| FOR IMMEDIATE RELEASE
TUESDAY, SEPTEMBER 1, 1992
TDD (202) 514-1888
LAND-O-SUN DAIRIES CHARGED WITH BID RIGGING
WASHINGTON, D.C. -- The Department of Justice said a one-count felony information was filed in a federal court against Land-0-Sun Dairies Inc. today, charging it with an antitrust violation for participating in a dairy products bid rigging conspiracy involving North Carolina public schools.
The information, filed in U.S. District Court in Greensboro, North Carolina, charged Land-O-Sun Dairies, a Delaware corporation headquartered in Johnson City, Tennessee, with conspiring to rig bids submitted to certain school boards in North Carolina for the award and performance of contracts to supply dairy products to public schools in various school districts in the state.
The information charged that Land-O-Sun's participation in the conspiracy began at least as early as 1985 and continued at least through August 1989.
In 1989, Land-O-Sun pleaded guilty to similar charges of bid rigging on contracts to supply milk, dairy products and fruit juice to Florida public schools.
In July 1992, an information was filed against Phillip Dennis Holder, a former Land-O-Sun regional manager, charging him with bid rigging on dairy products contracts.
At the same time, former Land-O-Sun manager Paul W. Tucker was indicted on one count of bid rigging and four counts of mail fraud involving contracts to supply milk and dairy products to public schools in North Carolina. Tucker's case is scheduled for trial in U.S. District Court in Greensboro.
Land-O-Sun does business in Alabama, Delaware, Florida, Georgia, Illinois, Indiana, Kentucky, Maryland, Mississippi, Missouri, North Carolina, South Carolina, Tennessee, Virginia and West Virginia.
Charles A. James, Acting Assistant Attorney General in charge of the Antitrust Division, said today's charges arose in connection with grand jury investigations in Wilmington and Greensboro, both North Carolina, into collusive practices by dairy products suppliers in North Carolina. James said the investigation, being conducted by the Division's Litigation I Section in Washington, D.C., is continuing with the assistance of the Federal Bureau of Investigation office in Wilmington, North Carolina.
The maximum penalty for a corporation convicted under the Sherman Act for a violation occurring prior to November 16, 1990, is a fine that is the greatest of $1 million, twice the gross pecuniary gain derived from the crime or twice the gross pecuniary loss caused to the victims of the crime.

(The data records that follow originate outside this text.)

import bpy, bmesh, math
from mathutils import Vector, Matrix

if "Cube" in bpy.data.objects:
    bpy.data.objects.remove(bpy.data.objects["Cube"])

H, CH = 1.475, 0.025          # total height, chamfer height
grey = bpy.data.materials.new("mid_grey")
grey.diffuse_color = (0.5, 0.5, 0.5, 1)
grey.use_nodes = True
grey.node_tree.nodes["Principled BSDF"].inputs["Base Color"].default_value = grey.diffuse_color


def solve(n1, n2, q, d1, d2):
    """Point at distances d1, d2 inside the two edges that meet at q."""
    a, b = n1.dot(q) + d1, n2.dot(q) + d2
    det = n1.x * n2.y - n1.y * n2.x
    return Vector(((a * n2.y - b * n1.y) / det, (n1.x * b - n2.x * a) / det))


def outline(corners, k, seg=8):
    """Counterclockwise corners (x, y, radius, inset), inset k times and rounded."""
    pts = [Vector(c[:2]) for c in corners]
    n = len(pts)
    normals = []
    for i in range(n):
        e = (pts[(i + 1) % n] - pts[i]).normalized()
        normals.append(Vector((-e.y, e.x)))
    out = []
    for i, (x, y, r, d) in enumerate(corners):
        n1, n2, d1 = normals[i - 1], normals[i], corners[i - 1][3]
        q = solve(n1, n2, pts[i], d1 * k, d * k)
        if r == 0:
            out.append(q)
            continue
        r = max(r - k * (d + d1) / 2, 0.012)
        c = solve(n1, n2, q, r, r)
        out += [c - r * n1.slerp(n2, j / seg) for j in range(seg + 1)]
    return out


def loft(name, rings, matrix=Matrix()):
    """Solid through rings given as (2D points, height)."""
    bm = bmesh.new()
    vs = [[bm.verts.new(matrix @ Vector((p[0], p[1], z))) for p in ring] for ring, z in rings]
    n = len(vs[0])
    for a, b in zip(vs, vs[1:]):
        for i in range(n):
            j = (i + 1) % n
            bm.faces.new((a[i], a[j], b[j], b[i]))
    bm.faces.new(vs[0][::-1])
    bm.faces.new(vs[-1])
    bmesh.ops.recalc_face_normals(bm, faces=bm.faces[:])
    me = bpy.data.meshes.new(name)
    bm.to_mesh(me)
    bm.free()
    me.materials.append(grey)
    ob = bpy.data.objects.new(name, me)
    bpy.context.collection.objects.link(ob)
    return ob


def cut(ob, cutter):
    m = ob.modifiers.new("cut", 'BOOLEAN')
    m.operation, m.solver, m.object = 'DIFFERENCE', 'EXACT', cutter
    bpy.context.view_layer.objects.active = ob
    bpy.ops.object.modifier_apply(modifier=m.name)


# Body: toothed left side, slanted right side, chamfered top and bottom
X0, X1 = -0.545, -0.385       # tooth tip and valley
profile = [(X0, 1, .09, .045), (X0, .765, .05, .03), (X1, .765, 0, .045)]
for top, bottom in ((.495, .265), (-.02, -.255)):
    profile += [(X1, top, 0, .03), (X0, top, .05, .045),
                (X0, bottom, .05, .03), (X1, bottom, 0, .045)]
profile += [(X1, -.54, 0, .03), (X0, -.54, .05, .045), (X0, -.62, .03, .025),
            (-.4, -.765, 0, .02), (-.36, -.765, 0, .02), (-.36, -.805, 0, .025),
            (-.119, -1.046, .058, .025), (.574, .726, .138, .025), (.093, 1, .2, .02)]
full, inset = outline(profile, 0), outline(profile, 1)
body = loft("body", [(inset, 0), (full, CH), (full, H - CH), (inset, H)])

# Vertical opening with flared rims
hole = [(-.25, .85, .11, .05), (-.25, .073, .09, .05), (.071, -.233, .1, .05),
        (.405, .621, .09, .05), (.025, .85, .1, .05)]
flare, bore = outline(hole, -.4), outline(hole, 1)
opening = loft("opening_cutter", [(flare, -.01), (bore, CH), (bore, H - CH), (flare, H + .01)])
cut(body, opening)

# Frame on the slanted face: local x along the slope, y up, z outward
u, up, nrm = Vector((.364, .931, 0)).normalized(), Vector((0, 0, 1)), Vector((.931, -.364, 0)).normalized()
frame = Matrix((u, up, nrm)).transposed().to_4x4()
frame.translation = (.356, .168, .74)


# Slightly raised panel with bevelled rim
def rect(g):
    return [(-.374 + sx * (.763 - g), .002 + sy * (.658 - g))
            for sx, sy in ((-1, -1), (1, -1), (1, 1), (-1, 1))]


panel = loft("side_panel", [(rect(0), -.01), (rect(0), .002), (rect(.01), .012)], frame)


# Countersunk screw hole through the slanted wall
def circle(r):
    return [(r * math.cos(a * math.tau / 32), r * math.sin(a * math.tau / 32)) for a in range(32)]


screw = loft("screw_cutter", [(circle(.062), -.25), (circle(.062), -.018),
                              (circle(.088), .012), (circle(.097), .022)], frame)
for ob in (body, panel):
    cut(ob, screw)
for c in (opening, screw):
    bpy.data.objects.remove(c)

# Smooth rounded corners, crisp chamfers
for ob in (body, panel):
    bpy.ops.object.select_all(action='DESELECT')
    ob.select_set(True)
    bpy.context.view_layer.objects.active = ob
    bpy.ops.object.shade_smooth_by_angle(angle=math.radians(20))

Including today's filing, the Antitrust Division has filed 55 criminal cases involving collusion in the dairy products industry against 27 corporations and 42 individuals. Thus far, cases have been brought in Florida, Georgia, North Carolina, South Carolina, Virginia, Kentucky, Illinois and Texas. To date, 2 3 corporations and 29 individuals have been convicted and fines of about $22.2 million imposed. Total civil damages have exceeded $6.2 million. Thirty-two grand juries in 21 states are investigating the milk industry.